Brexit. Now, the Conservatives may be able to move forward with their long-term
commitment to repeal the Human Rights Act 1998 and introduce a ‘British Bill of
Rights’. Boris Johnson’s manifesto promise was to ‘update’ the legislation, as
part of a programme of constitutional reform, looking at “the relationship between the government,
parliament and the courts.”
As the coronavirus continues to provoke anxiety,
China has come in for criticism for its handling of the epidemic, in the New York Times and on Human Rights Watch. After concealing new cases in Wuhan in early January, there has been
censorship of online posts about the epidemic, bans on speaking to the media
and journalists, and the government has been interrogating web users accused of
‘spreading rumours’ and ‘publishing and spreading untrue information
Stratas JA has said, “Administrative law matters”. Every individual’s life is affected, in some cases profoundly, by administrative decisions. Judicial oversight of administrative decisions engages questions of importance and sensitivity in democracies where separation of powers is an intrinsic principle. In the view of the Supreme Court of Canada, the act of judicial review by a court is a constitutional function that ensures executive power is exercised according to the rule of law. At the same time, review must be exercised without undermining the democratic legitimacy of the executive or the intention of the legislature. The standards applied by courts to determining the lawfulness of administrative decisions are therefore of central importance to the proper functioning of our country.
This and the following post will consider what a ‘reasonableness’ standard of review means in the contexts of Canadian and UK administrative law. The standard has recently been given new emphasis by the handing down of the judgment of the Supreme Court of Canada in Vavilov  SCC 65 in which the court restated its conception of reasonableness and how a decision should be analysed in light of that standard.

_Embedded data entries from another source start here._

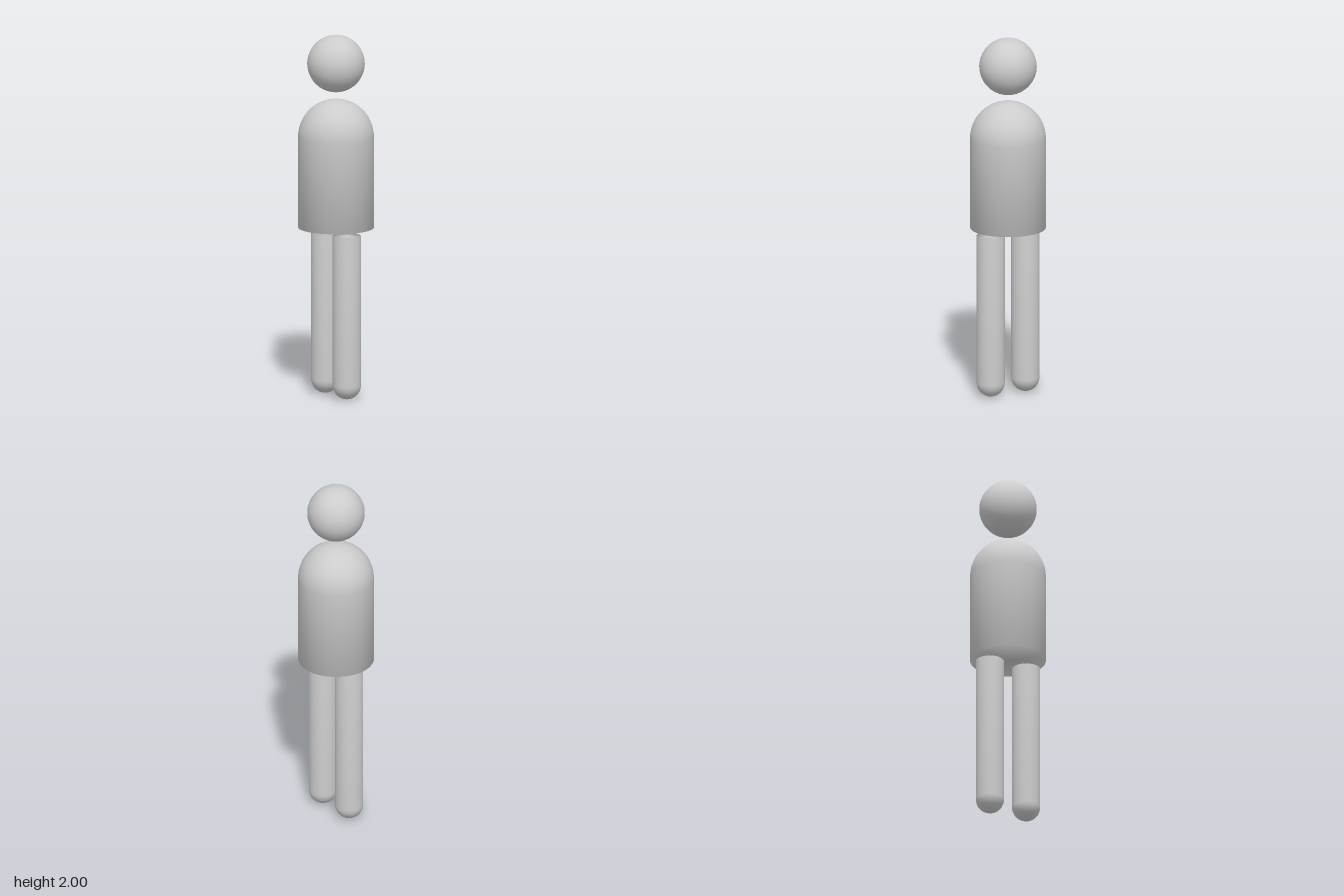
import * as THREE from 'three';

const material = new THREE.MeshStandardMaterial({ color: 0xcccccc });

// Closed profile: a flat end at flatY, straight sides, and a hemisphere whose tip is at tipY.
function domedCylinder(name, radius, flatY, tipY) {
  const dir = Math.sign(tipY - flatY);
  const centreY = tipY - dir * radius;
  const points = [new THREE.Vector2(0, flatY), new THREE.Vector2(radius, flatY)];
  const steps = 12;
  for (let i = 0; i <= steps; i++) {
    const a = (i / steps) * Math.PI / 2;
    points.push(new THREE.Vector2(i === steps ? 0 : radius * Math.cos(a), centreY + dir * radius * Math.sin(a)));
  }
  // The profile must run upwards for the faces to point outwards
  if (dir < 0) points.reverse();
  const mesh = new THREE.Mesh(new THREE.LatheGeometry(points, 32), material);
  mesh.name = name;
  return mesh;
}

export function createModel() {
  const model = new THREE.Group();
  model.name = 'figure';

  // Floating round head
  const head = new THREE.Mesh(new THREE.SphereGeometry(0.157, 32, 24), material);
  head.name = 'head';
  head.position.y = 1.843;
  model.add(head);

  // Torso with domed shoulders and a flat underside
  model.add(domedCylinder('torso', 0.207, 0.935, 1.645));

  // Legs stand one behind the other, flat on top and rounded at the foot
  for (const [name, side] of [['frontLeg', 1], ['backLeg', -1]]) {
    const leg = domedCylinder(name, 0.077, 0.906, 0);
    leg.position.z = side * 0.111;
    model.add(leg);
  }
  return model;
}
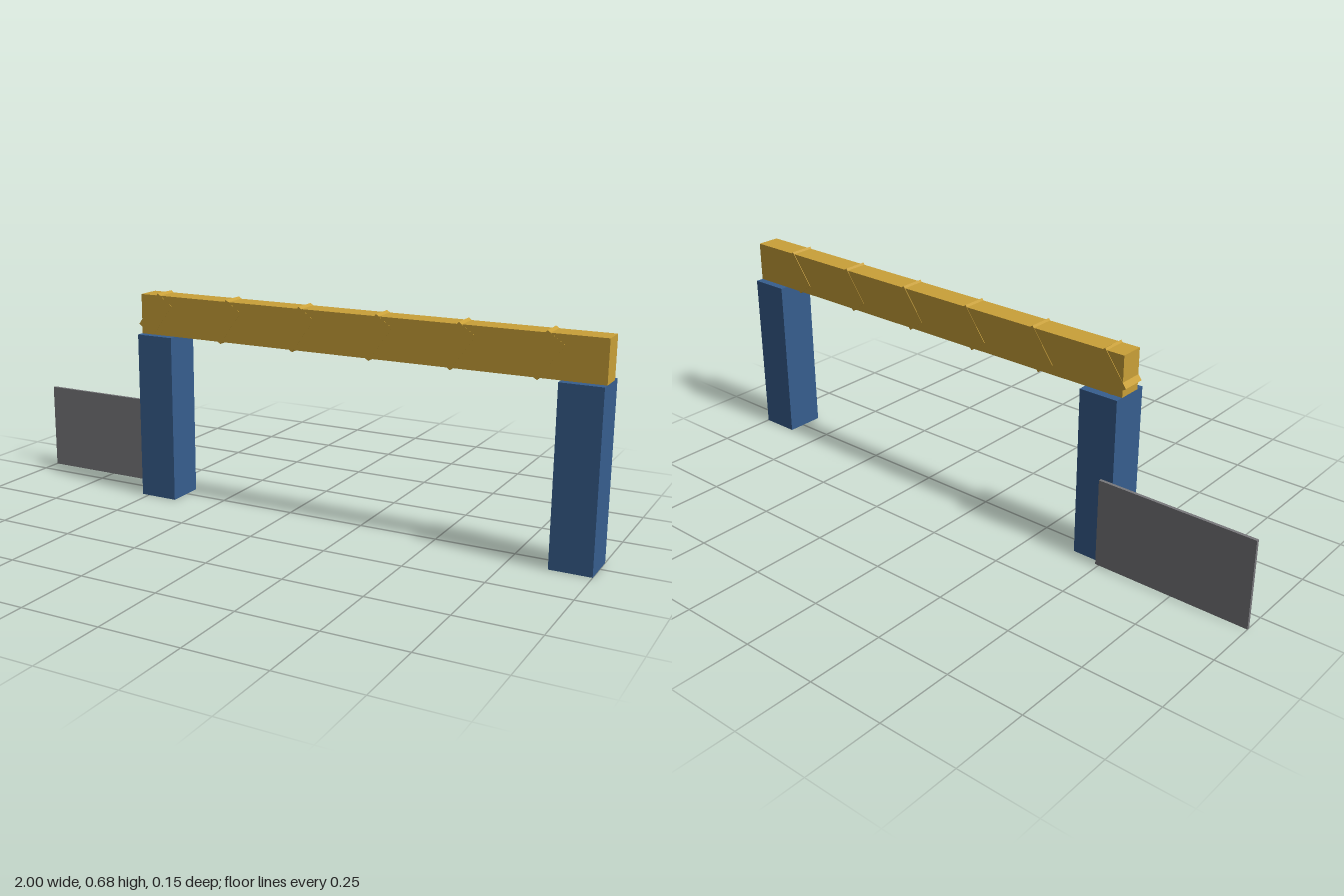
import * as THREE from 'three';

const material = (name, color) => {
  const m = new THREE.MeshStandardMaterial({ color });
  m.name = name;
  return m;
};

// Box given by its minimum and maximum corners
function box(name, mat, [x0, y0, z0], [x1, y1, z1]) {
  const mesh = new THREE.Mesh(new THREE.BoxGeometry(x1 - x0, y1 - y0, z1 - z0), mat);
  mesh.position.set((x0 + x1) / 2, (y0 + y1) / 2, (z0 + z1) / 2);
  mesh.name = name;
  return mesh;
}

export function createModel() {
  const group = new THREE.Group();
  group.name = 'gateway';
  const gold = material('gold', 0xc9a038);
  const blue = material('blue', 0x375e8e);
  const grey = material('grey', 0x78787b);

  // Two square posts
  group.add(box('rightPost', blue, [-0.524, 0, -0.055], [-0.396, 0.543, 0.073]));
  group.add(box('leftPost', blue, [0.872, 0, -0.055], [1, 0.543, 0.073]));

  // Crossbeam
  group.add(box('beam', gold, [-0.524, 0.543, -0.029], [1, 0.672, 0.0475]));

  // Slanted bands, whose corners poke out above and below the beam
  for (let i = 0; i < 6; i++) {
    const band = new THREE.Mesh(new THREE.BoxGeometry(0.064, 0.129, 0.0788), gold);
    band.position.set(-0.472 + i * 0.2575, 0.6075, 0.0088);
    band.rotation.z = -0.62;
    band.name = 'band' + (i + 1);
    group.add(band);
  }

  // Thin side panel behind the right post
  group.add(box('sidePanel', grey, [-1, 0, -0.073], [-0.488, 0.285, -0.063]));
  return group;
}
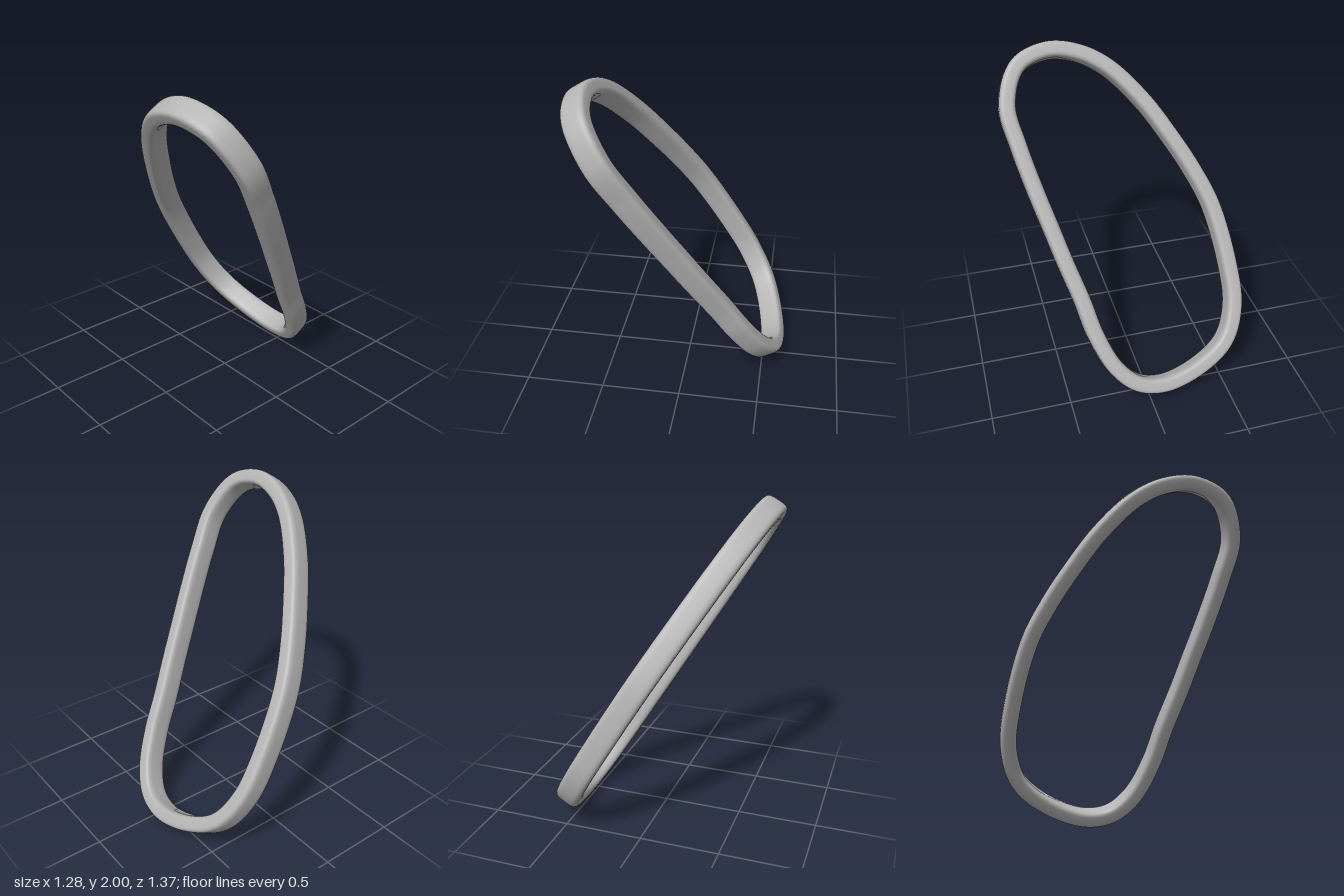
import * as THREE from 'three';

const SEGMENTS = 240, SIDES = 40;
const HALF_WIDTH = 0.051, HALF_DEPTH = 0.077; // in the ring's plane, and across it
const TILT = 0.6; // sideways lean of the ring's plane per unit of height

// Centre line of the ring as [z, y]
const PATH = [
  [0.35, 1.93], [0.54, 1.865], [0.635, 1.67], [0.6, 1.45], [0.535, 1.2],
  [0.475, 1.0], [0.425, 0.83], [0.35, 0.6], [0.295, 0.4], [0.2, 0.21],
  [0.07, 0.1], [-0.105, 0.07], [-0.36, 0.135], [-0.54, 0.25], [-0.625, 0.43],
  [-0.628, 0.65], [-0.565, 1.0], [-0.465, 1.22], [-0.35, 1.41],
  [-0.205, 1.615], [-0.01, 1.81], [0.16, 1.9],
];

// Signed power for the rounded-square cross-section
const soft = (v) => Math.sign(v) * Math.sqrt(Math.abs(v));

function ringGeometry() {
  const curve = new THREE.CatmullRomCurve3(
    PATH.map(([z, y]) => new THREE.Vector3(-TILT * (y - 1), y, z)), true, 'centripetal');
  const normal = new THREE.Vector3(1, TILT, 0).normalize();
  const positions = [], indices = [];
  for (let i = 0; i < SEGMENTS; i++) {
    const centre = curve.getPointAt(i / SEGMENTS);
    const tangent = curve.getTangentAt(i / SEGMENTS);
    const side = new THREE.Vector3().crossVectors(normal, tangent).normalize();
    for (let j = 0; j < SIDES; j++) {
      const a = (j / SIDES) * Math.PI * 2;
      const p = centre.clone()
        .addScaledVector(side, HALF_WIDTH * soft(Math.cos(a)))
        .addScaledVector(normal, HALF_DEPTH * soft(Math.sin(a)));
      positions.push(p.x, p.y, p.z);
      // Wrap both ways so the surface is seamless
      const i2 = (i + 1) % SEGMENTS, j2 = (j + 1) % SIDES;
      const p00 = i * SIDES + j, p01 = i * SIDES + j2;
      const p10 = i2 * SIDES + j, p11 = i2 * SIDES + j2;
      indices.push(p00, p01, p10, p01, p11, p10);
    }
  }
  const geometry = new THREE.BufferGeometry();
  geometry.setAttribute('position', new THREE.Float32BufferAttribute(positions, 3));
  geometry.setIndex(indices);
  geometry.computeVertexNormals();
  return geometry;
}

export function createModel() {
  const grey = new THREE.MeshStandardMaterial({ color: 0xb4b4b4 });
  grey.name = 'grey';
  const ring = new THREE.Mesh(ringGeometry(), grey);
  ring.name = 'ring';
  const model = new THREE.Group();
  model.name = 'bentRing';
  model.add(ring);
  return model;
}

In the UK, a series of cases has revealed that jurisdiction’s Supreme Court grappling with reasonableness primarily in its relationship with the other standard of review, proportionality. As this essay will show, both Canadian and UK courts have struggled ever since the advent of judicial oversight of administrative decisions to formulate a standard of reasonableness which ensures unlawful decisions do not stand but does not allow the court to remake the decision that is the proper remit of the administrator.
In AC (Algeria) v Secretary of State for the Home Department EWCA Civ 36, the Court of Appeal gave a trenchant warning that once it ceases to be lawful to detain an individual, the ‘grace period’ allowed within which to make arrangements for release can only be a short period. Moreover, the reasons for which any such grace period is required will be be closely scrutinised by the courts.
Unsurprisingly, there continue to be a very significant number of judicial review and county court claims for unlawful detention brought by current and former immigration detainees. What is perhaps more interesting is that despite the relatively well-understood law governing the lawfulness of immigration detention the precise legal limits of the Home Secretary’s power to detain for immigration purposes continue to be tested and developed.
Last autumn I was privileged to spend six weeks in the United States as a scholar on the Pegasus Programme. This gave me the opportunity to learn a great deal about the similarities and contrasts between our legal systems, as well as the latest developments across the Atlantic.
In this piece I will tell you about what I learned about the US Supreme Court — its history, its role and what the Presidency of Donald Trump may mean for its future.
The Supreme Court
The Supreme Court is the highest court in the United States and acts as guarantor and arbiter of the Constitution. It has the power to establish (and extend) the content of constitutional rights and to strike down not only government acts, but also primary legislation incompatible with those rights.
This blog is maintained for information purposes only. It is not intended to be a source of legal advice and must not be relied upon as such. Blog posts reflect the views and opinions of their individual authors, not of chambers as a whole.